[TASK OBJECTIVE]
Below is a set of entries. Reproduce exactly the lines from the one containing "cutter.hide_render = True" through the end, both included.

[GIVEN ENTRIES]
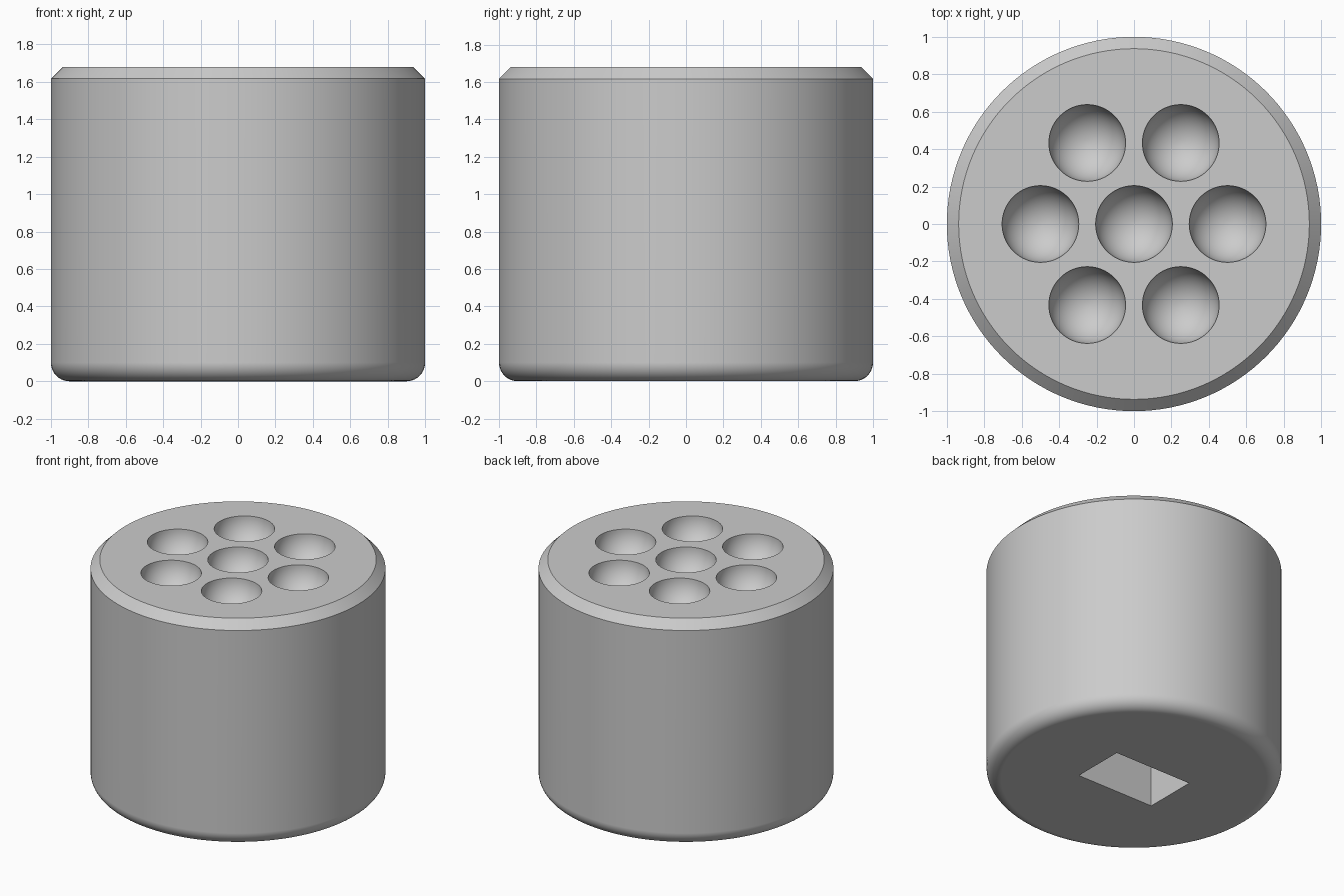
import bpy, bmesh
from math import sin, cos, pi, radians

if "Cube" in bpy.data.objects:
    bpy.data.objects.remove(bpy.data.objects["Cube"])

SEG = 128
HEIGHT, CHAMFER, FILLET = 1.68, 0.063, 0.1
DIMPLE_R, RING_R = 0.205, 0.5


def lathe(bm, profile, cx=0, cy=0, z=0, seg=SEG):
    """Closed solid of revolution; the profile starts and ends off-axis or at r = 0."""
    rings = []
    for r, h in profile:
        n = 1 if r == 0 else seg
        rings.append([bm.verts.new((cx + r * cos(2 * pi * i / seg),
                                    cy + r * sin(2 * pi * i / seg), z + h)) for i in range(n)])
    for a, b in zip(rings, rings[1:]):
        for i in range(seg):
            j = (i + 1) % seg
            if len(a) == 1:
                bm.faces.new((a[0], b[j], b[i]))
            else:
                bm.faces.new((a[i], a[j], b[j], b[i]))
    if len(rings[0]) > 1:
        bm.faces.new(rings[0][::-1])
    bm.faces.new(rings[-1])


def to_object(name, bm):
    bmesh.ops.recalc_face_normals(bm, faces=bm.faces)
    mesh = bpy.data.meshes.new(name)
    bm.to_mesh(mesh)
    bm.free()
    ob = bpy.data.objects.new(name, mesh)
    bpy.context.collection.objects.link(ob)
    return ob


# Body: rounded bottom edge, chamfered top edge
arc = [radians(-90 + 9 * k) for k in range(11)]
profile = [(1 - FILLET + FILLET * cos(t), FILLET + FILLET * sin(t)) for t in arc]
profile += [(1, HEIGHT - CHAMFER), (1 - CHAMFER, HEIGHT)]
bm = bmesh.new()
lathe(bm, profile)
body = to_object("round_block", bm)

# Dimple cutters: round bottoms, one central and six around it
N = 16
bowl = [(0, -DIMPLE_R)]
bowl += [(DIMPLE_R * sin(k * pi / 2 / N), -DIMPLE_R * cos(k * pi / 2 / N)) for k in range(1, N)]
bowl += [(DIMPLE_R, -0.001), (DIMPLE_R, 0.1)]
spots = [(0, 0)] + [(RING_R * cos(k * pi / 3), RING_R * sin(k * pi / 3)) for k in range(6)]
bm = bmesh.new()
for x, y in spots:
    lathe(bm, bowl, x, y, HEIGHT, 64)
dimples = to_object("dimple_cutter", bm)

# Rectangular socket in the underside
bm = bmesh.new()
bmesh.ops.create_cube(bm, size=1)
for v in bm.verts:
    v.co.x *= 0.64
    v.co.y *= 0.40
    v.co.z = 0.6 if v.co.z > 0 else -0.2
socket = to_object("socket_cutter", bm)

# Cut, then discard the cutters
bpy.context.view_layer.objects.active = body
body.select_set(True)
for cutter in (dimples, socket):
    cutter.hide_render = True
    mod = body.modifiers.new("cut", 'BOOLEAN')
    mod.operation = 'DIFFERENCE'
    mod.solver = 'EXACT'
    mod.object = cutter
    bpy.ops.object.modifier_apply(modifier=mod.name)
    bpy.data.objects.remove(cutter)

# Smooth curved walls, crisp edges, flat ends
bpy.ops.object.shade_smooth_by_angle(angle=radians(30))
weighted = body.modifiers.new("flat_ends", 'WEIGHTED_NORMAL')
weighted.keep_sharp = True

[RESPONSE]
    cutter.hide_render = True
    mod = body.modifiers.new("cut", 'BOOLEAN')
    mod.operation = 'DIFFERENCE'
    mod.solver = 'EXACT'
    mod.object = cutter
    bpy.ops.object.modifier_apply(modifier=mod.name)
    bpy.data.objects.remove(cutter)

# Smooth curved walls, crisp edges, flat ends
bpy.ops.object.shade_smooth_by_angle(angle=radians(30))
weighted = body.modifiers.new("flat_ends", 'WEIGHTED_NORMAL')
weighted.keep_sharp = True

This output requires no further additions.